Mercosur is interested in reaching a quick understanding that gives greater access to the region’s farm produce to the EU. The EU wants more flexibility from Mercosur regarding industrial goods and services.
Since negotiations which were launched in 1999 had been stalled for so long (since 2004) both sides have expressed greater willingness in reaching an understanding even when there are strong oppositions inside both blocks.
“We’re going to agree on tariffs and quotas, and define the text of the proposal Mercosur will be taking to Brussels”, said Mario Piacenza, head of Uruguay’s Agriculture Ministry Department of International Affairs.
According to the Uruguayan official “all goods are on the table, but mainly agriculture because the EU defines them as ‘sensitive’ and protects them. And since protected, they have a penalty and that penalty is quotas”.
“We’re on a full offensive with all produce, fighting to have tariffs reduced and in a near future take them to zero”, said Piacenza.
Among the most sensitive issues for EU are beef, (Mercosur main market), rice (Uruguay is a leading exporter because it does not have GM seeds); dairy products, ethanol and sugar, among the most outstanding in a long list.
Piacenza said Uruguay is “optimistic” about reaching an agreement, and feels that with the Brazilian presidential election behind (October 3) a new window of hope is opening.
However in the EU France leads a group of at least ten countries that have openly rejected negotiations feeling Mercosur highly competitive produce will affect local production and condemn many farmers to sell their land and move to the cities.

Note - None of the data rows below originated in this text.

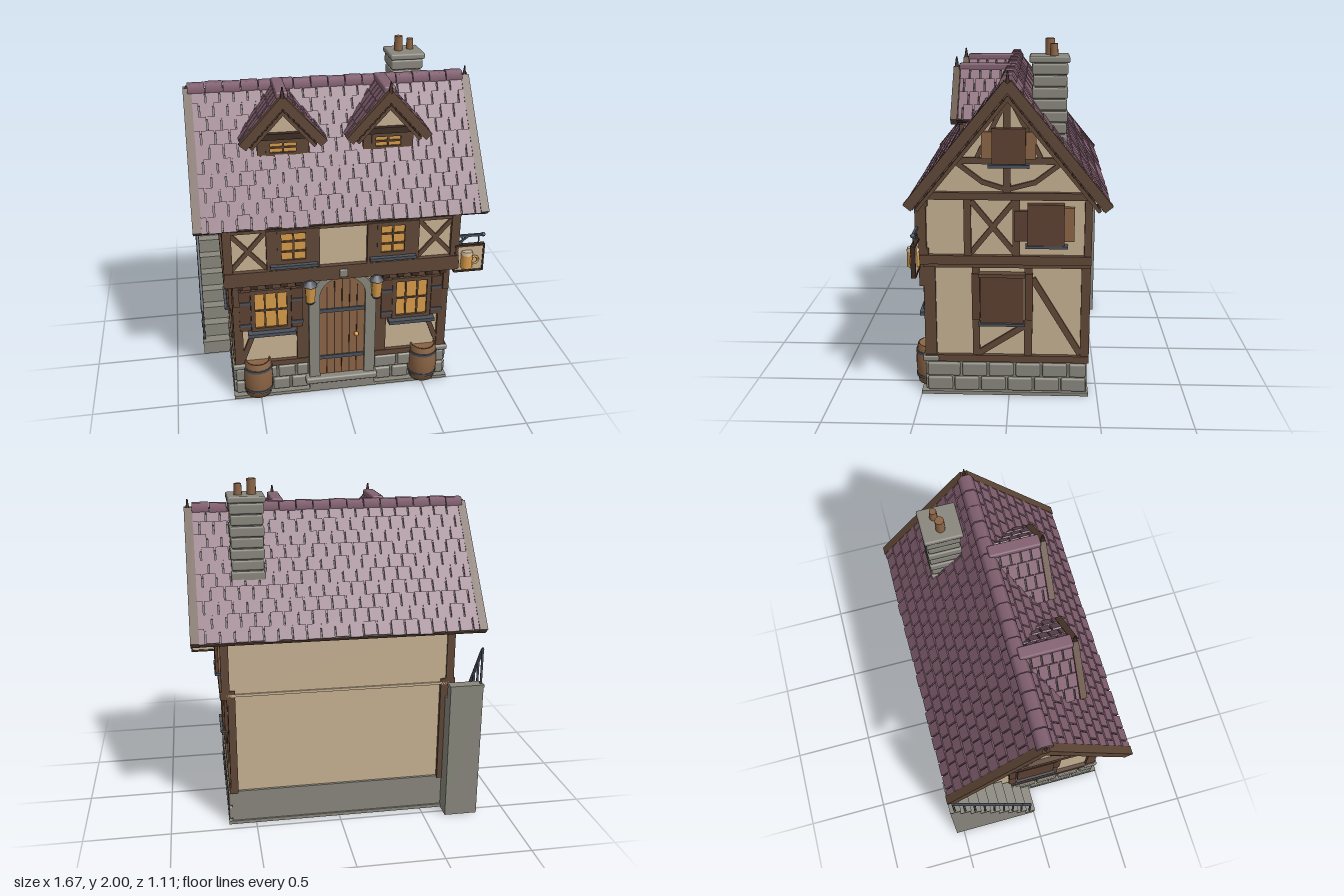
import * as THREE from 'three';
import { mergeGeometries } from 'three/addons/utils/BufferGeometryUtils.js';
import { RoundedBoxGeometry } from 'three/addons/geometries/RoundedBoxGeometry.js';

const M = {};
for (const [name, color] of Object.entries({
  plaster: 0xc6b092, timber: 0x5f4737, darkTimber: 0x3d2c22, panel: 0x5c4031, roofTile: 0x826070,
  stone: 0x88867c, wood: 0x8a6344, amber: 0xd79a48, iron: 0x4b515b,
})) M[name] = new THREE.MeshStandardMaterial({ name, color });

let seed = 7;
const rnd = () => (seed = (seed * 16807) % 2147483647) / 2147483647;

function add(g, name, mat, geo, x = 0, y = 0, z = 0) {
  const m = new THREE.Mesh(geo, M[mat]);
  m.name = name;
  m.position.set(x, y, z);
  g.add(m);
  return m;
}
function group(parent, name) {
  const g = new THREE.Group();
  g.name = name;
  parent.add(g);
  return g;
}
// Box given by its extents
function box(g, name, mat, x0, x1, y0, y1, z0, z1, round = 0) {
  const s = [Math.abs(x1 - x0), Math.abs(y1 - y0), Math.abs(z1 - z0)];
  const geo = round ? new RoundedBoxGeometry(...s, 1, round) : new THREE.BoxGeometry(...s);
  return add(g, name, mat, geo, (x0 + x1) / 2, (y0 + y1) / 2, (z0 + z1) / 2);
}
// Straight timber between two points of a wall plane
function bar(g, name, mat, x0, y0, x1, y1, w, z0, z1) {
  const m = add(g, name, mat, new THREE.BoxGeometry(Math.hypot(x1 - x0, y1 - y0), w, z1 - z0),
    (x0 + x1) / 2, (y0 + y1) / 2, (z0 + z1) / 2);
  m.rotation.z = Math.atan2(y1 - y0, x1 - x0);
  return m;
}
const cyl = (g, name, mat, r0, r1, h, x, y, z, n = 12) => add(g, name, mat, new THREE.CylinderGeometry(r0, r1, h, n), x, y, z);

// Rows of overlapping tiles in a plane: x across, z down the slope
function tiles(g, x0, x1, z0, z1, cols, rows) {
  const parts = [], w = (x1 - x0) / cols, h = (z1 - z0) / rows;
  for (let r = 0; r < rows; r++) {
    const shift = r % 2 ? w / 2 : 0;
    for (let c = 0; c <= cols; c++) {
      const a = Math.max(x0, x0 + c * w - shift), b = Math.min(x1, x0 + (c + 1) * w - shift);
      if (b - a < 0.01) continue;
      const len = h * (1.16 + rnd() * 0.16) - (r === rows - 1 ? h * 0.18 : 0);
      const t = new THREE.BoxGeometry(b - a - 0.008, 0.012, len);
      t.rotateX(0.09).translate((a + b) / 2, 0.013 + rnd() * 0.003, z0 + r * h + len / 2);
      parts.push(t);
    }
  }
  return add(g, 'roofTiles', 'roofTile', mergeGeometries(parts));
}

// Framed window with glazing bars and an iron sill
function windowUnit(g, cx, y0, y1, w, z, cols, rows, pane = 'amber') {
  const a = cx - w / 2, b = cx + w / 2;
  box(g, 'windowPane', pane, a, b, y0, y1, z, z + 0.012);
  for (const x of [a, b]) box(g, 'windowJamb', 'timber', x - 0.012, x + 0.012, y0, y1, z, z + 0.025);
  for (const y of [y0, y1]) box(g, 'windowRail', 'timber', a - 0.012, b + 0.012, y - 0.012, y + 0.012, z, z + 0.025);
  for (let i = 1; i < cols; i++) box(g, 'glazingBar', 'timber', a + w * i / cols - 0.005, a + w * i / cols + 0.005, y0, y1, z, z + 0.02);
  for (let i = 1; i < rows; i++) {
    const y = y0 + (y1 - y0) * i / rows;
    box(g, 'glazingBar', 'timber', a, b, y - 0.005, y + 0.005, z, z + 0.02);
  }
}

function archShape(r, y0, spring, top) {
  const s = new THREE.Shape();
  s.moveTo(-r, y0).lineTo(r, y0).lineTo(r, spring);
  s.absellipse(0, spring, r, top - spring, 0, Math.PI, false);
  return s.closePath();
}
const extrude = (s, depth) => new THREE.ExtrudeGeometry(s, { depth, bevelEnabled: false, curveSegments: 16 });

// Row of stone blocks along one wall
function stoneRows(g, u0, u1, z, n) {
  for (let r = 0; r < 2; r++) for (let i = 0; i < n; i++) {
    const w = (u1 - u0) / n, off = r ? w * 0.3 : 0;
    const a = u0 + i * w + (i ? off : 0), b = u0 + (i + 1) * w + (i < n - 1 ? off : 0);
    box(g, 'stoneBlock', 'stone', a + 0.006, b - 0.006, 0.025 + r * 0.088, 0.105 + r * 0.088, z - 0.02, z + 0.018, 0.01);
  }
}

function walls(root) {
  const g = group(root, 'walls');
  box(g, 'groundSlab', 'stone', -0.66, 0.66, 0, 0.02, -0.45, 0.5);
  box(g, 'stoneBase', 'stone', -0.64, 0.64, 0.02, 0.21, -0.44, 0.46);
  box(g, 'groundFloorWall', 'plaster', -0.625, 0.625, 0.2, 0.82, -0.425, 0.45);
  box(g, 'upperFloorWall', 'plaster', -0.655, 0.655, 0.81, 1.2, -0.44, 0.485);
  box(g, 'backLedge', 'plaster', -0.65, 0.65, 0.81, 0.825, -0.45, -0.43);
  const s = new THREE.Shape();
  s.moveTo(-0.45, 1.18).lineTo(0.45, 1.18).lineTo(0, 1.75).closePath();
  add(g, 'gableWall', 'plaster', extrude(s, 1.31).translate(0, 0, -0.655).rotateY(Math.PI / 2));
}

function front(root) {
  const g = group(root, 'frontWall');
  stoneRows(g, -0.65, -0.2, 0.46, 4);
  stoneRows(g, 0.2, 0.65, 0.46, 4);
  box(g, 'middleBeam', 'timber', -0.68, 0.68, 0.79, 0.88, 0.44, 0.515);
  box(g, 'eaveBeam', 'timber', -0.68, 0.68, 1.12, 1.17, 0.44, 0.505);
  for (let i = 0; i < 15; i++) {
    const x = -0.6 + i * 1.2 / 14;
    if (Math.abs(x) > 0.2) box(g, 'joistEnd', 'darkTimber', x - 0.02, x + 0.02, 0.76, 0.79, 0.44, 0.5);
  }
  for (const s of [-1, 1]) {
    // Ground floor bay
    box(g, 'cornerPost', 'timber', s * 0.64, s * 0.59, 0.2, 0.8, 0.42, 0.475);
    box(g, 'doorSidePost', 'timber', s * 0.2, s * 0.27, 0.2, 0.8, 0.44, 0.47);
    box(g, 'sillBeam', 'timber', s * 0.2, s * 0.64, 0.2, 0.235, 0.43, 0.475);
    box(g, 'topBeam', 'timber', s * 0.2, s * 0.64, 0.74, 0.8, 0.43, 0.47);
    bar(g, 'brace', 'timber', s * 0.6, 0.25, s * 0.53, 0.43, 0.03, 0.44, 0.468);
    box(g, 'cornerStone', 'stone', s * 0.54, s * 0.66, 0.2, 0.235, 0.4, 0.49, 0.01);
    windowUnit(g, s * 0.42, 0.47, 0.725, 0.21, 0.455, 3, 2);
    box(g, 'windowSill', 'iron', s * 0.28, s * 0.56, 0.44, 0.462, 0.45, 0.515);
    for (const x of [0.268, 0.572]) {
      box(g, 'shutter', 'panel', s * (x - 0.033), s * (x + 0.033), 0.47, 0.735, 0.455, 0.482);
      for (const y of [0.51, 0.66]) box(g, 'shutterStrap', 'iron', s * (x - 0.035), s * (x + 0.035), y - 0.009, y + 0.009, 0.48, 0.488);
    }
    bar(g, 'bracket', 'timber', s * 0.62, 0.65, s * 0.62, 0.79, 0.035, 0.46, 0.5);
    // Upper floor bay
    box(g, 'upperCornerPost', 'timber', s * 0.68, s * 0.635, 0.86, 1.15, 0.45, 0.51);
    bar(g, 'crossBrace', 'timber', s * 0.64, 0.89, s * 0.44, 1.12, 0.025, 0.48, 0.5);
    bar(g, 'crossBrace', 'timber', s * 0.64, 1.12, s * 0.44, 0.89, 0.025, 0.48, 0.498);
    windowUnit(g, s * 0.285, 0.93, 1.12, 0.16, 0.49, 2, 3);
    box(g, 'windowSill', 'iron', s * 0.15, s * 0.42, 0.9, 0.918, 0.48, 0.54);
    for (const x of [0.17, 0.405]) box(g, 'upperPost', 'timber', s * (x - 0.033), s * (x + 0.033), 0.88, 1.13, 0.48, 0.512);
    // Lantern
    cyl(g, 'lanternGlass', 'amber', 0.036, 0.028, 0.11, s * 0.195, 0.71, 0.515, 6);
    cyl(g, 'lanternCap', 'iron', 0.015, 0.045, 0.035, s * 0.195, 0.782, 0.515, 6);
    cyl(g, 'lanternBase', 'iron', 0.032, 0.022, 0.015, s * 0.195, 0.652, 0.515, 6);
    barrel(root, s * 0.51);
  }
  // Doorway
  const surround = archShape(0.2, 0.03, 0.62, 0.83);
  surround.holes.push(archShape(0.136, 0.1, 0.66, 0.79));
  add(g, 'doorSurround', 'stone', extrude(surround, 0.06), 0, 0, 0.435);
  add(g, 'door', 'wood', extrude(archShape(0.136, 0.1, 0.66, 0.79), 0.03), 0, 0, 0.445);
  for (const x of [-0.09, -0.045, 0, 0.045, 0.09]) box(g, 'plankGap', 'darkTimber', x - 0.003, x + 0.003, 0.11, 0.77 - x * x * 6, 0.472, 0.478);
  for (const y of [0.23, 0.56]) box(g, 'doorStrap', 'iron', -0.134, 0.134, y - 0.012, y + 0.012, 0.472, 0.483);
  add(g, 'doorKnob', 'amber', new THREE.SphereGeometry(0.015, 10, 8), 0.085, 0.385, 0.49);
  box(g, 'keystone', 'stone', -0.025, 0.025, 0.805, 0.855, 0.49, 0.525, 0.006);
  box(g, 'doorStep', 'stone', -0.2, 0.2, 0.02, 0.065, 0.45, 0.5);
  box(g, 'doorStepTop', 'stone', -0.225, 0.215, 0.065, 0.105, 0.45, 0.52, 0.01);
}

function barrel(root, x) {
  const g = group(root, 'barrel');
  g.position.set(x, 0.02, 0.46);
  const p = [[0, 0], [0.077, 0], [0.087, 0.06], [0.09, 0.117], [0.087, 0.175], [0.077, 0.235], [0.068, 0.235], [0.068, 0.22], [0, 0.22]];
  add(g, 'barrelStaves', 'wood', new THREE.LatheGeometry(p.map(a => new THREE.Vector2(...a)), 16));
  for (const y of [0.045, 0.19]) cyl(g, 'barrelHoop', 'iron', 0.089, 0.089, 0.016, 0, y, 0, 16);
}

// Gable end; u maps depth to the wall's own horizontal axis
function side(root, s) {
  const g = group(root, s > 0 ? 'leftGableEnd' : 'rightGableEnd');
  g.rotation.y = s * Math.PI / 2;
  const H = (n, z0, z1, y0, y1, d0, d1, m = 'timber') => box(g, n, m, -s * z0, -s * z1, y0, y1, d0, d1);
  const D = (n, z0, y0, z1, y1, d, w = 0.035) => bar(g, n, 'timber', -s * z0, y0, -s * z1, y1, w, d - 0.03, d);
  stoneRows(g, -s * (s > 0 ? 0.47 : -0.44), -s * (s > 0 ? -0.44 : 0.47), 0.64, 6);
  // Ground floor frame
  for (const [a, b] of [[0.475, 0.41], [0.205, 0.165], [-0.085, -0.13], [-0.4, -0.45]]) H('post', a, b, 0.2, 0.8, 0.6, 0.643);
  H('sillBeam', 0.475, -0.45, 0.2, 0.24, 0.6, 0.65);
  H('topBeam', 0.475, -0.45, 0.765, 0.8, 0.6, 0.65);
  D('brace', -0.13, 0.7, -0.4, 0.25, 0.64);
  D('brace', 0.17, 0.25, -0.09, 0.42, 0.64);
  H('closedShutter', 0.16, -0.08, 0.44, 0.72, 0.62, 0.665, 'panel');
  H('shutterFrame', 0.17, -0.09, 0.715, 0.735, 0.62, 0.675);
  H('windowSill', 0.17, -0.09, 0.43, 0.445, 0.62, 0.68, 'iron');
  for (const z of [0.185, -0.11]) H('openShutter', z + 0.022, z - 0.022, 0.46, 0.73, 0.62, 0.655, 'panel');
  // Upper floor frame
  H('middleBeam', 0.515, -0.45, 0.795, 0.845, 0.6, 0.685);
  for (const [a, b] of [[0.51, 0.465], [0.245, 0.205], [-0.02, -0.06], [-0.41, -0.45]]) H('upperPost', a, b, 0.83, 1.18, 0.63, 0.676);
  D('crossBrace', 0.205, 0.86, -0.03, 1.15, 0.672, 0.028);
  D('crossBrace', 0.205, 1.15, -0.03, 0.86, 0.67, 0.028);
  H('gableBeam', 0.5, -0.46, 1.16, 1.2, 0.63, 0.685);
  H('closedShutter', -0.1, -0.3, 0.91, 1.14, 0.65, 0.7, 'panel');
  H('windowSill', -0.09, -0.32, 0.895, 0.91, 0.65, 0.705, 'iron');
  H('openShutter', -0.3, -0.355, 0.93, 1.12, 0.65, 0.685, 'wood');
  H('openShutter', -0.03, -0.1, 0.93, 1.1, 0.65, 0.685, 'panel');
  // Gable frame
  H('kingPost', 0.03, -0.01, 1.2, 1.72, 0.63, 0.675);
  H('collarBeam', 0.31, -0.31, 1.355, 1.39, 0.63, 0.677);
  for (const t of [-1, 1]) {
    D('gableRafter', 0, 1.74, t * 0.455, 1.18, 0.672, 0.04);
    D('gableBrace', 0.01, 1.215, t * 0.14, 1.255, 0.673, 0.025);
    D('gableBrace', t * 0.135, 1.25, t * 0.28, 1.36, 0.673, 0.025);
    D('upperBrace', t * 0.02, 1.68, t * 0.17, 1.39, 0.671, 0.025);
    H('gableShutter', t * 0.09, t * 0.145, 1.385, 1.53, 0.65, 0.685, 'wood');
  }
  H('gableWindow', 0.09, -0.09, 1.36, 1.55, 0.65, 0.7, 'panel');
  H('gableWindowSill', 0.11, -0.11, 1.34, 1.357, 0.65, 0.71, 'iron');
}

function roof(root) {
  const g = group(root, 'roof');
  for (const back of [0, 1]) {
    const p = group(g, back ? 'backSlope' : 'frontSlope');
    p.position.y = 1.8;
    p.rotation.order = 'YXZ';
    p.rotation.set(Math.atan2(0.66, 0.54), back * Math.PI, 0);
    box(p, 'roofBoards', 'darkTimber', -0.8, 0.8, -0.025, 0.008, 0, 0.825);
    box(p, 'eaveBoard', 'timber', -0.81, 0.81, -0.035, 0.005, 0.81, 0.832);
    tiles(p, -0.79, 0.79, 0.01, 0.83, 20, 10);
    for (const s of [-1, 1]) {
      box(p, 'bargeBoard', 'timber', s * 0.785, s * 0.833, -0.03, 0.024, 0, 0.835);
      box(p, 'innerBargeBoard', 'timber', s * 0.78, s * 0.815, -0.06, -0.04, 0.05, 0.82);
      for (let i = 0; i < 11; i++) box(p, 'bargeBlock', 'darkTimber', s * 0.785, s * 0.825, -0.042, -0.028, 0.08 + i * 0.07, 0.1 + i * 0.07);
    }
  }
  for (let i = 0; i < 16; i++) {
    const c = add(g, 'ridgeTile', 'roofTile', new THREE.CylinderGeometry(0.045, 0.045, 0.096, 6), -0.76 + i * 0.1, 1.797 + (i % 2) * 0.004, 0);
    c.rotation.z = Math.PI / 2;
  }
  for (const s of [-1, 1]) cyl(g, 'finial', 'darkTimber', 0.004, 0.014, s > 0 ? 0.08 : 0.03, s * 0.812, s > 0 ? 1.82 : 1.81, 0, 8);
}

function dormer(root, cx) {
  const g = group(root, 'dormer');
  g.position.x = cx;
  const b = Math.atan2(0.26, 0.235);
  box(g, 'dormerBody', 'timber', -0.14, 0.14, 1.4, 1.62, 0.05, 0.262);
  const s = new THREE.Shape();
  s.moveTo(-0.19, 1.6).lineTo(0.19, 1.6).lineTo(0, 1.8).closePath();
  add(g, 'dormerGable', 'plaster', extrude(s, 0.2), 0, 0, 0.065);
  windowUnit(g, 0, 1.49, 1.57, 0.17, 0.262, 2, 2);
  box(g, 'dormerLintel', 'darkTimber', -0.14, 0.14, 1.58, 1.615, 0.2, 0.295);
  for (const t of [-1, 1]) {
    box(g, 'dormerPost', 'timber', t * 0.095, t * 0.145, 1.47, 1.6, 0.22, 0.282);
    const p = group(g, 'dormerSlope');
    p.position.y = 1.82;
    p.rotation.z = -t * b;
    box(p, 'dormerBoards', 'darkTimber', 0, t * 0.345, -0.025, 0.005, 0, 0.29);
    const q = group(p, 'dormerTiles');
    q.rotation.y = t * Math.PI / 2;
    tiles(q, t > 0 ? -0.285 : 0, t > 0 ? 0 : 0.285, 0, 0.345, 5, 4);
    box(p, 'dormerBargeBoard', 'timber', 0, t * 0.35, -0.035, 0.015, 0.285, 0.322);
    box(p, 'dormerInnerBoard', 'timber', 0, t * 0.33, -0.065, -0.045, 0.26, 0.31);
    for (let i = 0; i < 7; i++) box(p, 'dormerBlock', 'darkTimber', t * (0.05 + i * 0.042), t * (0.068 + i * 0.042), -0.047, -0.03, 0.27, 0.318);
  }
  box(g, 'dormerRidge', 'roofTile', -0.034, 0.034, 1.81, 1.85, 0, 0.29, 0.01);
  cyl(g, 'dormerFinial', 'darkTimber', 0.004, 0.016, 0.08, 0, 1.845, 0.305, 8);
}

function chimney(root) {
  const g = group(root, 'chimney');
  box(g, 'chimneyCore', 'stone', 0.415, 0.575, 1.44, 1.89, -0.295, -0.135);
  for (let i = 0; i < 7; i++) {
    const e = i % 2 ? 0.004 : 0.009, y = 1.44 + i * 0.063;
    box(g, 'chimneyCourse', 'stone', 0.408 - e, 0.582 + e, y, y + 0.057, -0.302 - e, -0.128 + e, 0.01);
  }
  box(g, 'chimneyCap', 'stone', 0.39, 0.6, 1.88, 1.915, -0.32, -0.105, 0.01);
  cyl(g, 'chimneyPot', 'wood', 0.025, 0.027, 0.1, 0.46, 1.95, -0.215);
  cyl(g, 'chimneyPot', 'wood', 0.02, 0.023, 0.075, 0.535, 1.94, -0.235);
}

function stairs(root) {
  const g = group(root, 'outsideStairs');
  const n = 9, d = 0.55 / n, rise = 0.83 / n, x = -0.818;
  for (let i = 0; i < n; i++) {
    box(g, 'step', 'stone', -0.825, -0.63, 0, rise * (i + 1), -i * d, -(i + 1) * d);
    box(g, 'stepNosing', 'stone', -0.83, -0.63, rise * (i + 1) - 0.015, rise * (i + 1) + 0.002, -i * d + 0.006, -(i + 1) * d);
    cyl(g, 'railPost', 'iron', 0.007, 0.007, 0.22, x, rise * (i + 1) + 0.11, -(i + 0.5) * d, 8);
  }
  const rail = new THREE.LineCurve3(new THREE.Vector3(x, rise + 0.21, -0.5 * d), new THREE.Vector3(x, 1.045, -(n - 0.5) * d));
  add(g, 'handRail', 'iron', new THREE.TubeGeometry(rail, 1, 0.01, 8));
}

function sign(root) {
  const g = group(root, 'hangingSign');
  box(g, 'signBoard', 'plaster', 0.665, 0.83, 0.775, 0.935, 0.492, 0.508);
  for (const y of [0.772, 0.938]) box(g, 'signFrame', 'darkTimber', 0.658, 0.837, y - 0.006, y + 0.006, 0.487, 0.513);
  for (const x of [0.662, 0.832]) box(g, 'signFrame', 'darkTimber', x - 0.005, x + 0.005, 0.772, 0.938, 0.487, 0.513);
  cyl(g, 'mug', 'amber', 0.033, 0.036, 0.085, 0.73, 0.845, 0.515);
  cyl(g, 'mugFoam', 'plaster', 0.03, 0.037, 0.02, 0.73, 0.897, 0.515);
  add(g, 'mugHandle', 'amber', new THREE.TorusGeometry(0.024, 0.007, 6, 14), 0.775, 0.845, 0.518);
  bar(g, 'signArm', 'iron', 0.65, 1.0, 0.83, 1.0, 0.014, 0.493, 0.507);
  bar(g, 'signStrut', 'iron', 0.67, 0.945, 0.74, 1.0, 0.01, 0.495, 0.505);
  add(g, 'armTip', 'iron', new THREE.SphereGeometry(0.013, 8, 6), 0.825, 1.0, 0.5);
  for (const x of [0.7, 0.8]) bar(g, 'signHanger', 'iron', x, 0.94, x, 1.0, 0.007, 0.497, 0.503);
}

export function createModel() {
  const root = new THREE.Group();
  root.name = 'timberFramedInn';
  walls(root);
  front(root);
  for (const s of [-1, 1]) side(root, s);
  roof(root);
  for (const x of [-0.305, 0.295]) dormer(root, x);
  chimney(root);
  stairs(root);
  sign(root);
  return root;
}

On the Mercosur side Argentina which is sponsoring local industry (and jobs) is reluctant to open its market to EU manufactured goods. There was a recent spat when Argentine officials instructed importers “verbally” to freeze purchases of EU food products.
Although following the recent visit to the area of the EU Trade Commissioner Karl de Gucht things are back to normal, the volatile sensitivity remains.